Irial was not exactly sad to be leaving. He'd never really enjoyed farming as his brothers did and was not obligated to the land as his father was. Well, none of Ireland held much obligation to the land at the moment. It was the spring of 1740 and the entire countryside was on its knees. The longest, hardest winter in anyone's living memory had been expected to break months ago. Instead, it had merely seemed to crack, spilling a small vestige of warmth that was quickly swept away in the north winds. The crops had failed, the rich were safe in there houses with their stores, and the people were starving. His family had made it through the winter, barely, but the crops had frozen then rotted in the dirt. Their livelihood was gone. They had enough to make it through summer and could replant, but they wouldn't survive another winter. And thus, he was leaving. He'd be traveling to Dublin and finding crossing there. Once on English soil, he'd make his way to London in whatever way he could. He hoped to find a job and lodgings in the city.
The current morning found him on the back of one of their old cobs, a black and white sway-backed mare with a Gypsy dam and a workhorse sire. He was dressed for the road in a plain shirt and a dark pants. A rough linen cowl formed a hood over his head and draped nearly to his knees. His longbow and quiver were held diagonally across his back and crisscrossed a leather satchel on his right hip. A thin iron chain and a worn farthing coin strung on a cord circled his neck. He kept his tooled leather guard on his left forearm and held his mare's reins in the left. The mare, called Tola, chewed thoughtfully at her bit, surveying the stream running near her unshod hooves. Irial urged her forward but was only rewarded with an irritated flick of her tail.
"I should have taken Cian instead," he muttered. Cian was his family's other horse, a heavy, unrideable draught they used to plow the fields. Tola snorted at the name and took a moment to get her bulk moving. She plodded through the water, and Irial smiled sadly. He'd be selling her as soon as he reached Dublin to pay for his passage to England. "That's my girl, Tola."
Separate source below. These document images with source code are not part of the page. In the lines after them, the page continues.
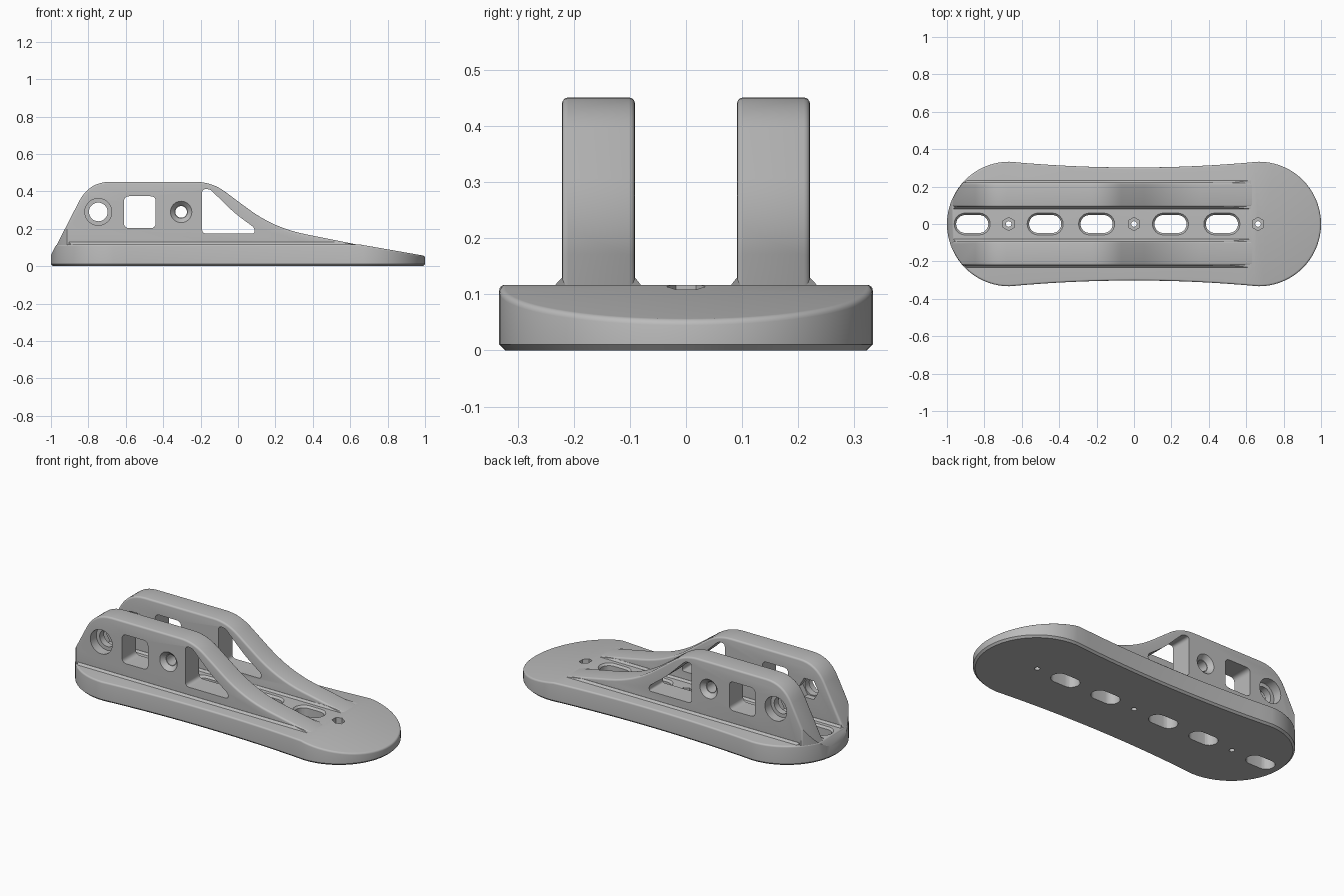
import bpy, bmesh, math
from mathutils import Vector

cube = bpy.data.objects.get("Cube")
if cube:
    bpy.data.objects.remove(cube)

grey = bpy.data.materials.new("matte_grey")
grey.use_nodes = True
grey.diffuse_color = (0.5, 0.5, 0.5, 1)
grey.node_tree.nodes["Principled BSDF"].inputs["Base Color"].default_value = (0.5, 0.5, 0.5, 1)

TOP = 0.117          # top of the base plate
SLOPE = 1.93         # rise of the steep tail end


def finish(name, bm):
    bmesh.ops.recalc_face_normals(bm, faces=bm.faces)
    mesh = bpy.data.meshes.new(name)
    bm.to_mesh(mesh)
    bm.free()
    mesh.materials.append(grey)
    obj = bpy.data.objects.new(name, mesh)
    bpy.context.collection.objects.link(obj)
    return obj


def prism_bm(points, axis, lo, hi, hi_points=None):
    """Prism along 'y' or 'z', optionally tapering to a second outline."""
    bm = bmesh.new()
    place = (lambda p, d: (p[0], d, p[1])) if axis == "y" else (lambda p, d: (p[0], p[1], d))
    a = [bm.verts.new(place(p, lo)) for p in points]
    b = [bm.verts.new(place(p, hi)) for p in (hi_points or points)]
    bm.faces.new(a)
    bm.faces.new(b)
    for i in range(len(a)):
        j = (i + 1) % len(a)
        bm.faces.new((a[i], a[j], b[j], b[i]))
    bmesh.ops.recalc_face_normals(bm, faces=bm.faces)
    return bm


def prism(name, *args):
    return finish(name, prism_bm(*args))


def boolean(obj, cutter, operation="DIFFERENCE"):
    """Apply a boolean, keeping the uncut mesh if nothing would be left."""
    uncut = obj.data.copy()
    mod = obj.modifiers.new("cut", "BOOLEAN")
    mod.operation = operation
    mod.solver = "EXACT"
    mod.object = cutter
    bpy.context.view_layer.objects.active = obj
    bpy.ops.object.modifier_apply(modifier=mod.name)
    if not obj.data.polygons:
        obj.data = uncut
    bpy.data.objects.remove(cutter)


def circle(x, z, r, n=32, turn=0.0):
    return [(x + r * math.cos(turn + math.tau * i / n),
             z + r * math.sin(turn + math.tau * i / n)) for i in range(n)]


def rounded(corners, steps=8):
    """Polygon from (x, z, trim) corners, each trimmed to a smooth curve."""
    out = []
    for i, (x, z, trim) in enumerate(corners):
        c = Vector((x, z))
        if not trim:
            out.append(c)
            continue
        before = Vector(corners[i - 1][:2])
        after = Vector(corners[(i + 1) % len(corners)][:2])
        p = c + (before - c).normalized() * trim
        q = c + (after - c).normalized() * trim
        for k in range(steps + 1):
            t = k / steps
            out.append(p * (1 - t) ** 2 + c * 2 * t * (1 - t) + q * t * t)
    return out


def slot(x, half_length, r):
    """Obround outline in plan."""
    out = []
    for side in (1, -1):
        for i in range(13):
            a = -math.pi / 2 + math.pi * i / 12
            out.append((x + side * (half_length - r + r * math.cos(a)), side * r * math.sin(a)))
    return out


def plan_outline(scale=1.0):
    """Round ends joined by gently waisted sides."""
    out = []
    for side in (1, -1):
        for i in range(37):
            a = -math.pi / 2 + math.pi * i / 36
            out.append((side * (0.667 + 0.333 * math.cos(a)), side * 0.333 * math.sin(a)))
        for i in range(1, 16):
            x = 0.667 * (1 - i / 8)
            out.append((side * x, side * (0.302 + 0.031 * (x / 0.667) ** 2)))
    return [(x * scale, y * scale) for x, y in out]


def shade(obj):
    bpy.ops.object.select_all(action="DESELECT")
    obj.select_set(True)
    bpy.context.view_layer.objects.active = obj
    bpy.ops.object.shade_smooth_by_angle(angle=math.radians(30))


# Base plate: outline trimmed by the sloping toe and steep tail
bm = prism_bm(plan_outline(), "z", 0, TOP)
for co, normal in (((1, 0, 0.055), (0.175, 0, 1)), ((-1, 0, 0.06), (-SLOPE, 0, 1))):
    cut = bmesh.ops.bisect_plane(bm, geom=bm.verts[:] + bm.edges[:] + bm.faces[:],
                                 plane_co=co, plane_no=normal, clear_outer=True)
    rim = [e for e in cut["geom_cut"] if isinstance(e, bmesh.types.BMEdge)]
    bmesh.ops.holes_fill(bm, edges=rim, sides=0)
bmesh.ops.recalc_face_normals(bm, faces=bm.faces)
bottom = [e for e in bm.edges if all(v.co.z < 0.001 for v in e.verts)]
bmesh.ops.bevel(bm, geom=bottom, offset=0.011, segments=1, affect="EDGES")
upper = [e for e in bm.edges if min(v.co.z for v in e.verts) > 0.03
         and len(e.link_faces) == 2 and e.calc_face_angle() > 0.7]
bmesh.ops.bevel(bm, geom=upper, offset=0.01, segments=4, profile=0.5, affect="EDGES")
base = finish("base_plate", bm)

# Long slots with chamfered rims
for x in (-0.865, -0.475, -0.2, 0.195, 0.47):
    boolean(base, prism("slot_cutter", slot(x, 0.086, 0.048), "z", -0.1, 0.3))
    boolean(base, prism("rim_cutter", slot(x, 0.084, 0.046), "z", TOP - 0.014, TOP + 0.004,
                        slot(x, 0.1, 0.062)))

# Screw holes with hexagonal pockets
for x in (-0.67, 0, 0.663):
    boolean(base, prism("screw_cutter", circle(x, 0, 0.015, 20), "z", -0.1, 0.3))
    boolean(base, prism("hex_cutter", circle(x, 0, 0.035, 6, math.pi / 6), "z", 0.06, 0.3))
shade(base)

# Upright cheeks, one on each side
profile = rounded([(-0.997, 0.03, 0), (-0.997, 0.06, 0), (-0.796, 0.451, 0.115),
                   (-0.14, 0.451, 0.09), (0.19, 0.205, 0.17), (0.66, 0.111, 0), (0.66, 0.03, 0)])
square_window = rounded([(-0.61, 0.203, 0.03), (-0.44, 0.203, 0.03),
                         (-0.44, 0.374, 0.03), (-0.61, 0.374, 0.03)])
triangle_window = rounded([(-0.192, 0.174, 0.025), (0.088, 0.174, 0.014), (0.088, 0.205, 0.014),
                           (-0.02, 0.285, 0.05), (-0.15, 0.412, 0.018), (-0.192, 0.412, 0.02)])
axle, pin = (-0.747, 0.29), (-0.304, 0.29)

for side, label in ((1, "left"), (-1, "right")):
    bm = prism_bm(profile, "y", side * 0.091, side * 0.221)
    rims = [e for e in bm.edges if abs(e.verts[0].co.y - e.verts[1].co.y) < 0.001]
    bmesh.ops.bevel(bm, geom=rims, offset=0.011, segments=4, profile=0.5, affect="EDGES")
    wall = finish(label + "_cheek", bm)
    boolean(wall, prism("outline_cutter", plan_outline(0.998), "z", 0.02, 0.6), "INTERSECT")

    # Weight-saving windows, axle bore with outer recess and inner nut pocket, pin hole
    cuts = [(square_window, 0.05, 0.26), (triangle_window, 0.05, 0.26),
            (circle(*axle, 0.05), 0.05, 0.26), (circle(*axle, 0.072), 0.165, 0.26),
            (circle(*axle, 0.064, 6), 0.05, 0.125),
            (circle(*pin, 0.031), 0.05, 0.26),
            (circle(*pin, 0.034), 0.195, 0.224, circle(*pin, 0.06))]
    for outline, lo, hi, *wide in cuts:
        boolean(wall, prism("cheek_cutter", outline, "y", side * lo, side * hi, *wide))
    shade(wall)

    # Chamfered foot along the cheek
    foot_low = [(-0.966, 0.079), (0.64, 0.079), (0.64, 0.235), (-0.966, 0.235)]
    foot_high = [(-0.958, 0.09), (0.53, 0.09), (0.53, 0.222), (-0.958, 0.222)]
    foot = prism(label + "_cheek_foot", [(x, side * y) for x, y in foot_low], "z", TOP - 0.002,
                 TOP + 0.012, [(x, side * y) for x, y in foot_high])
    boolean(foot, prism("outline_cutter", plan_outline(0.99), "z", 0.02, 0.6), "INTERSECT")
    shade(foot)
That night, he camped against a small rise in the ground. After crossing earlier that day, Irial and Tola had gone east towards the coast. Midday found them above the crashing white waves. They would follow along the coastline until they hit Dublin. He didn't bother to hobble Tola; she wouldn't stray too far. He lit no fire and instead unraveled his hood to double as a blanket. He fell asleep shivering.
He woke to Tola's shrill whinny and the light of flames. His mind jumped. Had he forgotten to put out the fire? But there had been no fire. He scrambled backwards against the overhanging hill. There were two men with torches standing with their backs to Irial. One was huge and broad shouldered while the other was about Irial's size. Each had a rope in his hands and each rope was tied to Tola. Irial reached for his bow and cursed. He'd left his belongings farther down the stream hidden by a grassy knoll just in case something like this was to happen. Irial stayed silent, weaponless, as Tola was roped and gentled in the least gentle way possible. He watched as the men got her under control, swapped the bit in her mouth for one of twisted iron, and led her protesting away.
He cursed again, loudly now that the men were gone. He went back for his possessions and waited for first light.